Nothingness is in reality a mirage, in a tripartite sense that it assumes the horizon of perception, represents a reverse image of the real, and is the expression of a desire at the heart of a reality that does not lend itself to it. It vanishes therefore when consciousness seeks to approach and thematise it. 1
The disappearance of the object does not only exclude but also reveals the presence of the world as the background against which all objects appear. 2
This exhibition seeks to develop a conversation between two series or rather two categories of work by artists Patrick Lundberg and Oliver Perkins. Lundberg’s ‘Sets’ and Perkins’ ‘string and dowel works‘. The affiliation between these bodies of work lies broadly in both artist’s co-habitation of a position in painting that seeks to circumvent representation and more precisely, in closely calibrated attempts, to invoke the world through perceptual experience.

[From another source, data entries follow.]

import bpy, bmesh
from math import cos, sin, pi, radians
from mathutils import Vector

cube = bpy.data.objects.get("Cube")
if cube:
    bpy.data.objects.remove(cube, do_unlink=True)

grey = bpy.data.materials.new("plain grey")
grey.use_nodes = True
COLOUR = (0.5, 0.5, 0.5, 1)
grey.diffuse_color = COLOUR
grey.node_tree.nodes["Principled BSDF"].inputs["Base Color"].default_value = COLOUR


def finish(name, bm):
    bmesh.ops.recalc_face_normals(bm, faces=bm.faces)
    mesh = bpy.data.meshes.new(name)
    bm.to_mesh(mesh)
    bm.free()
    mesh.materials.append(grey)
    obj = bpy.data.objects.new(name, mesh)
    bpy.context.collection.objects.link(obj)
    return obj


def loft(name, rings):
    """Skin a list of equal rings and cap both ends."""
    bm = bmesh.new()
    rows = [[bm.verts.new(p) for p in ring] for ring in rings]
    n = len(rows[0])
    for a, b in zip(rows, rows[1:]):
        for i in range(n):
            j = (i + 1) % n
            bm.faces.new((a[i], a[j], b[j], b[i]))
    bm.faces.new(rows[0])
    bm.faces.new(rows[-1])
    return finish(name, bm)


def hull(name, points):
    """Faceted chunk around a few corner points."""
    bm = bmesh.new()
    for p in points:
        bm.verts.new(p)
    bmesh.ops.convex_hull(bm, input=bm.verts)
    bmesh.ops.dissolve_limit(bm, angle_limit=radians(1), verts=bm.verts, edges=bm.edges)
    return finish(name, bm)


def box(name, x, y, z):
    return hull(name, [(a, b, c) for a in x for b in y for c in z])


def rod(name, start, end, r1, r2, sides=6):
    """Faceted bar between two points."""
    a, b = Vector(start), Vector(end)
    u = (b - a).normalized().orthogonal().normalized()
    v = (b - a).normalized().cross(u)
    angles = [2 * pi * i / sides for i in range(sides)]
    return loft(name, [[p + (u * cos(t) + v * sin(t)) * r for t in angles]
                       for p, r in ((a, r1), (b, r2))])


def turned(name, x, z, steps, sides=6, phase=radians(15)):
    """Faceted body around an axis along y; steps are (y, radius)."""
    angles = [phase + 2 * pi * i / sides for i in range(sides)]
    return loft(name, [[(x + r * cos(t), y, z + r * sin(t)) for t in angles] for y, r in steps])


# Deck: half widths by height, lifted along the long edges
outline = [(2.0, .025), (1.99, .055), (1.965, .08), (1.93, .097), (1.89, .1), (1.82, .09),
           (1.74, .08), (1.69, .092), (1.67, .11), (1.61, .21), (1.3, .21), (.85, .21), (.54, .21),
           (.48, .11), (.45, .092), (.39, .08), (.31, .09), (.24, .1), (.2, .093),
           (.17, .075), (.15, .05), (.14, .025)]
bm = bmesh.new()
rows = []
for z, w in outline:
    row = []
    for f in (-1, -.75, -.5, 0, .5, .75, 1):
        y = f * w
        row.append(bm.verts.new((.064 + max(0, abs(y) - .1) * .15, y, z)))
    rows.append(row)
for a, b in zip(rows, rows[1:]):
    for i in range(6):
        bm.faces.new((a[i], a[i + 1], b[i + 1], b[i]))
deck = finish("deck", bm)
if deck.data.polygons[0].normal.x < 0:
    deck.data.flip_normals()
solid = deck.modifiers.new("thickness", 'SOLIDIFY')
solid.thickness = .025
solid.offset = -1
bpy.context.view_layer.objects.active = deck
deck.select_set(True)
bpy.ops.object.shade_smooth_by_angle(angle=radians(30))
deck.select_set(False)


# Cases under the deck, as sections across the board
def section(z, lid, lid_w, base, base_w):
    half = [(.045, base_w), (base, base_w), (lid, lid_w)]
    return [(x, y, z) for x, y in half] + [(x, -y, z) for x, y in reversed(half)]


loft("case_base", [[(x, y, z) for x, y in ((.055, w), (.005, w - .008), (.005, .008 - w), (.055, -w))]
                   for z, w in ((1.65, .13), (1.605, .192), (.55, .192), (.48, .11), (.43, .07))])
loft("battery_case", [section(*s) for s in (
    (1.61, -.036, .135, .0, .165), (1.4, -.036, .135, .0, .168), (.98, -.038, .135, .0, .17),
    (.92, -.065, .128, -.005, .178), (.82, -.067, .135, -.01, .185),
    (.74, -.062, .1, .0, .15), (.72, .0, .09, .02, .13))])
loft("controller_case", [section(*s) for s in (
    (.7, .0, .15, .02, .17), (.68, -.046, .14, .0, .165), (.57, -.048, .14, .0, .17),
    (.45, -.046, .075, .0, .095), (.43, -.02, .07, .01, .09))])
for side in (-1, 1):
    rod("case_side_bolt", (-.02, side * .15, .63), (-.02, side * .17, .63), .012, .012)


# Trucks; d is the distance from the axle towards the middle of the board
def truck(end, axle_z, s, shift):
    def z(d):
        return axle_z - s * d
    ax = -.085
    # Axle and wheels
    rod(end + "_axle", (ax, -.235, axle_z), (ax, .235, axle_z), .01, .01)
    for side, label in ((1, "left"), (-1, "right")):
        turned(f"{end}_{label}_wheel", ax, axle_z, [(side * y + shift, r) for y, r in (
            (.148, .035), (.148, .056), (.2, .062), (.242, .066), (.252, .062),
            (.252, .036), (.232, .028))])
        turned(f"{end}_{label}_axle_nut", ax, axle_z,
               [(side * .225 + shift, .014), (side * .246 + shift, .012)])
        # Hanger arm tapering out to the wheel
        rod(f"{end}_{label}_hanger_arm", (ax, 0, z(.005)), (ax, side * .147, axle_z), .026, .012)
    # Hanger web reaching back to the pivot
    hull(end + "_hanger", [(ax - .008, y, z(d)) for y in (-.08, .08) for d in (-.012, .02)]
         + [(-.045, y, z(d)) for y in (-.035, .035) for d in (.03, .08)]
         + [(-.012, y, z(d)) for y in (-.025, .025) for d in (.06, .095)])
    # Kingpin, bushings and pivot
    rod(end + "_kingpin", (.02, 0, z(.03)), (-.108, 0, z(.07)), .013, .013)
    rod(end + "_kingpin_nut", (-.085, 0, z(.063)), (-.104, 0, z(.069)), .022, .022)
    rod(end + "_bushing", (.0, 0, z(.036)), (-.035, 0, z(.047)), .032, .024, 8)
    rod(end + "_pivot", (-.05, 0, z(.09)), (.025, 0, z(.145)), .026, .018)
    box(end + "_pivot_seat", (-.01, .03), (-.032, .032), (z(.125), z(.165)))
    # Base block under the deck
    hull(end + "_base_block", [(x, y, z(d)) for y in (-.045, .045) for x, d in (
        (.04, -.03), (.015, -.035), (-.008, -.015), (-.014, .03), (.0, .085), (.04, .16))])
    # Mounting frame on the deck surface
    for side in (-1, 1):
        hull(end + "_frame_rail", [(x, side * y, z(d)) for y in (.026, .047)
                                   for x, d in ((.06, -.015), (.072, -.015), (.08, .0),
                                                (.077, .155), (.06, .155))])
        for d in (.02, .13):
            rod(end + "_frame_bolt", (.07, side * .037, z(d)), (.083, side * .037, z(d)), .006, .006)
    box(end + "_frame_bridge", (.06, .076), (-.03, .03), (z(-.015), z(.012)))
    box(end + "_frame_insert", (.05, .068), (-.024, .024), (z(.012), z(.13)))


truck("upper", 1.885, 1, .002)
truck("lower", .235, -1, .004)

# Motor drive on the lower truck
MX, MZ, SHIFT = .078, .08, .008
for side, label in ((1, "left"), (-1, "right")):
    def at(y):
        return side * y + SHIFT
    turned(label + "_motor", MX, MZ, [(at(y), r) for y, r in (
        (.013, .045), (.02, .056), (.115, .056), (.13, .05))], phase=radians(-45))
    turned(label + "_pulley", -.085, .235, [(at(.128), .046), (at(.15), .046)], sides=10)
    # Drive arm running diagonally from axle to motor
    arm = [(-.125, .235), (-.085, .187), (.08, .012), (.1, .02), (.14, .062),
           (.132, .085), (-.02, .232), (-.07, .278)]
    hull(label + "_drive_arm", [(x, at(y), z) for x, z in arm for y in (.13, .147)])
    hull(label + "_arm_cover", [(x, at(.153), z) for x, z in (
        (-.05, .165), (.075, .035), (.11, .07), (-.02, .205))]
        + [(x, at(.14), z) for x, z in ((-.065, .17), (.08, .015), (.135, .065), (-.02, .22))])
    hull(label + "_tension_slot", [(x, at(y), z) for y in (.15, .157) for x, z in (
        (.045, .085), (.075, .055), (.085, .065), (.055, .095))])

Theirs is not a sceptical reduction of the painted object to its material conditions with the erroneous sense that it is therefore grounded, however infinitesimally, in ‘Reality’. Nor is theirs an attempt to establish transcendental ‘Truths’ through symbolic codification or structural modelling. Rather what they share in is the understanding of a painting as a kind of instrument for looking, or perhaps more ambitiously a receptacle through which the World appears to us negatively, as a swelling, pulsing, humming, untotalizable presence. As a silent constitutive element that for a moment becomes felt and which in music might be referred to as a third tone.
The means for achieving this, arrived at independently in both bodies of work, is to compose with emptiness. A paradigm in which the works operate with reduced material components in order to put emphasis very firmly on the structuring of negative space.
1 Renaud Barbaras, Desire and Distance, translated by Paul B. Milan (Stanford University Press, 2006), 53.2 Ibid., 58-59.